As for Artiles, the public corruption task force for the Miami-Dade State Attorney’s Office handled the search warrant that authorities executed at his Miami-area home on Wednesday — and the following day, he was placed under arrest. He seemingly turned himself in. Check out video of the raid, showing removal of evidence, below:

Late last year, the Miami Herald reported that Artiles “recruited” Alex Rodriguez for the Miami-area state Senate race, as summarized by the Tampa Bay Times. Alex Rodriguez had never run for office prior to his quiet participation in the Miami race, and he’d been a registered Republican before switching to no party affiliation for the race.

Issues surrounding Alex Rodriguez’s candidacy go on from there. Rodriguez “listed a Palmetto Bay house as his address on his sworn candidate oath, though he lived in a rented house in Boca Raton,” the Times explains, and he also “appeared to be struggling financially,” which raises questions about how he was able to afford the money required to run for office. According to campaign filings, Rodriguez never received campaign contributions and had no money in the bank — but somehow, he was able to pay the $1,187.88 qualifying fee required to appear on the ballot. He paid the fee with a City National Bank check, but his financial disclosure forms don’t reveal any accounts at the bank in his name!

As Juan Carlos Planas explains it, “At the heart of this is the misrepresentation of funds and the possibility of Alex Rodriguez being paid to run.” Although it’s unclear whether Artiles was the source of the money that Rodriguez used for his candidacy, questions remain, and the local state attorney’s office is clearly interested in answers. Personally, Artiles already has a scandal-filled history — he resigned from the state Senate in 2017 after calling two Black legislators a racist slur and hiring a Playboy model with no political background as a “consultant.”
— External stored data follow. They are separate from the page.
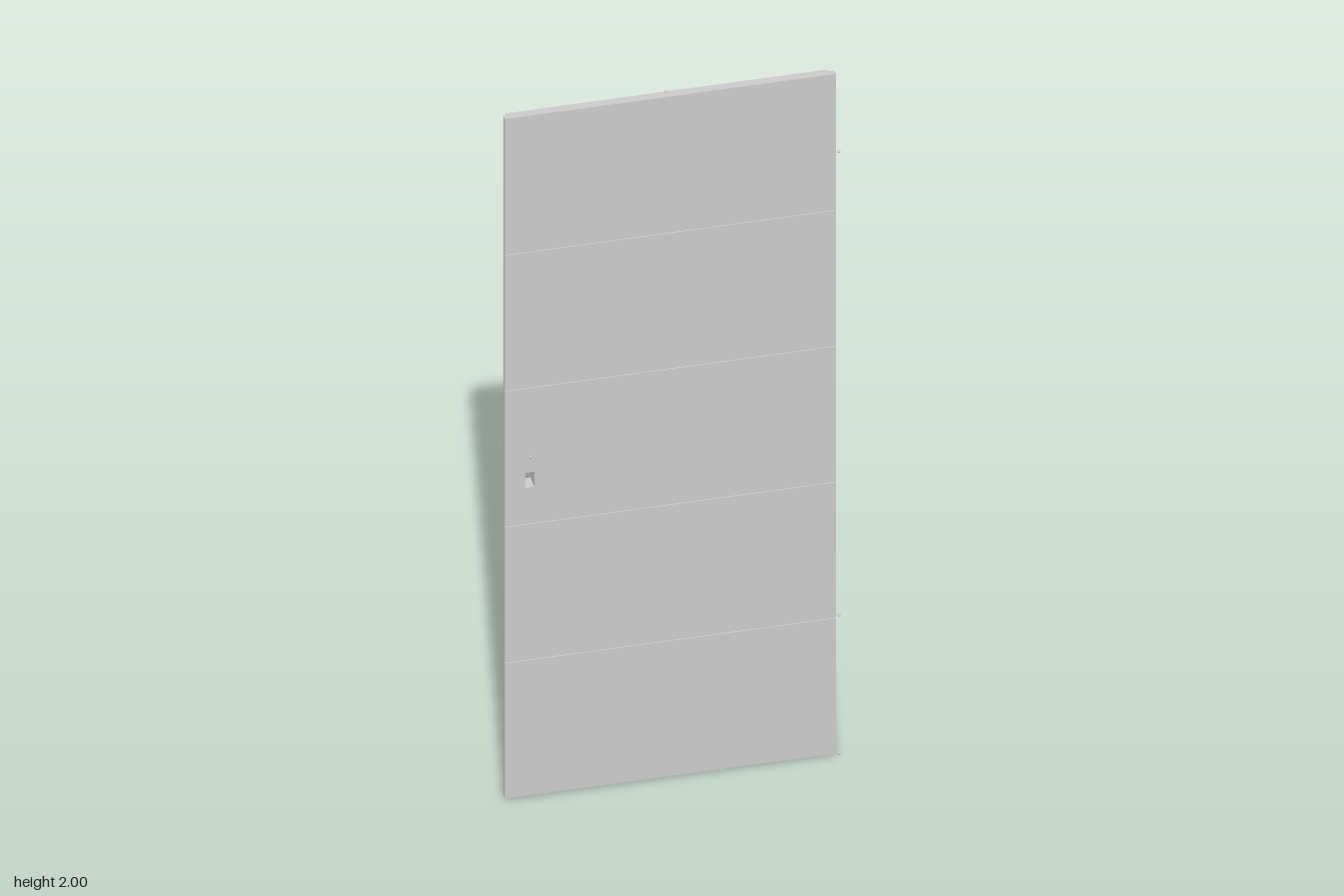
import * as THREE from 'three';

const material = new THREE.MeshStandardMaterial({ color: 0xcccccc });
const BOTTOM = 0.009, TOP = 2, GROOVE = 0.005, DEPTH = 0.003;
const PITCH = (TOP - BOTTOM) / 5;
const LOCK = { x: -0.351, y: 0.933, w: 0.021, h: 0.044 };

function rectangle(path, x0, x1, y0, y1) {
  path.moveTo(x0, y0);
  path.lineTo(x1, y0);
  path.lineTo(x1, y1);
  path.lineTo(x0, y1);
  path.closePath();
  return path;
}

// Flat board between two depths, pierced by the lock opening where it covers it
function board(name, x0, x1, y0, y1, z0, z1) {
  const shape = rectangle(new THREE.Shape(), x0, x1, y0, y1);
  if (y0 < LOCK.y && y1 > LOCK.y) {
    shape.holes.push(rectangle(new THREE.Path(),
      LOCK.x - LOCK.w / 2, LOCK.x + LOCK.w / 2, LOCK.y - LOCK.h / 2, LOCK.y + LOCK.h / 2));
  }
  const geometry = new THREE.ExtrudeGeometry(shape, { depth: z1 - z0, bevelEnabled: false });
  geometry.translate(0, 0, z0);
  const mesh = new THREE.Mesh(geometry, material);
  mesh.name = name;
  return mesh;
}

// One leaf layer: a core with five panels on its outer face, parted by grooves
function leaf(name, x0, x1, top, zCore0, zCore1, zPanel0, zPanel1) {
  const group = new THREE.Group();
  group.name = name;
  group.add(board(name + 'Core', x0, x1, BOTTOM, top, zCore0, zCore1));
  for (let i = 0; i < 5; i++) {
    const y0 = BOTTOM + i * PITCH + (i > 0 ? GROOVE / 2 : 0);
    const y1 = i < 4 ? BOTTOM + (i + 1) * PITCH - GROOVE / 2 : top;
    group.add(board(name + 'Panel', x0, x1, y0, y1, zPanel0, zPanel1));
  }
  return group;
}

export function createModel() {
  const door = new THREE.Group();
  door.name = 'door';

  // Wide front leaf overlapping the narrower back leaf
  door.add(leaf('frontLeaf', -0.413, 0.4, TOP, 0.003, 0.018 - DEPTH, 0.018 - DEPTH, 0.018));
  door.add(leaf('backLeaf', -0.401, 0.387, 1.988, -0.021 + DEPTH, 0.003, -0.021, -0.021 + DEPTH));

  // Lock plate on the closing edge
  const plate = new THREE.Mesh(new THREE.BoxGeometry(0.002, 0.16, 0.012), material);
  plate.name = 'lockPlate';
  plate.position.set(-0.401, 0.95, -0.009);
  door.add(plate);

  // Small fixing points for hinges, handles and closer
  const knob = new THREE.SphereGeometry(0.004, 10, 8);
  const points = [
    ['hingePoint', 0.409, 0.004, 0.011],
    ['hingePoint', 0.409, 0.408, 0.011],
    ['hingePoint', 0.409, 1.766, 0.011],
    ['handlePoint', -0.349, 1.0, 0.018],
    ['handlePoint', -0.349, 1.0, -0.021],
    ['closerPoint', -0.008, 1.988, -0.021],
  ];
  for (const [name, x, y, z] of points) {
    const mesh = new THREE.Mesh(knob, material);
    mesh.name = name;
    mesh.position.set(x, y, z);
    door.add(mesh);
  }
  return door;
}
UPDATE: According to Miami-Dade State Attorney Katherine Fernandez Rundle, Artiles paid Alex Rodriguez almost $45,000 in support of his sham candidacy. Artiles is now facing charges including “making or receiving two or more campaign contributions over or in excess of the limits; conspiracy to make or receive two or more campaign contributions over or in excess of the limits and false swearing in connection with voting or elections,” according to CNN.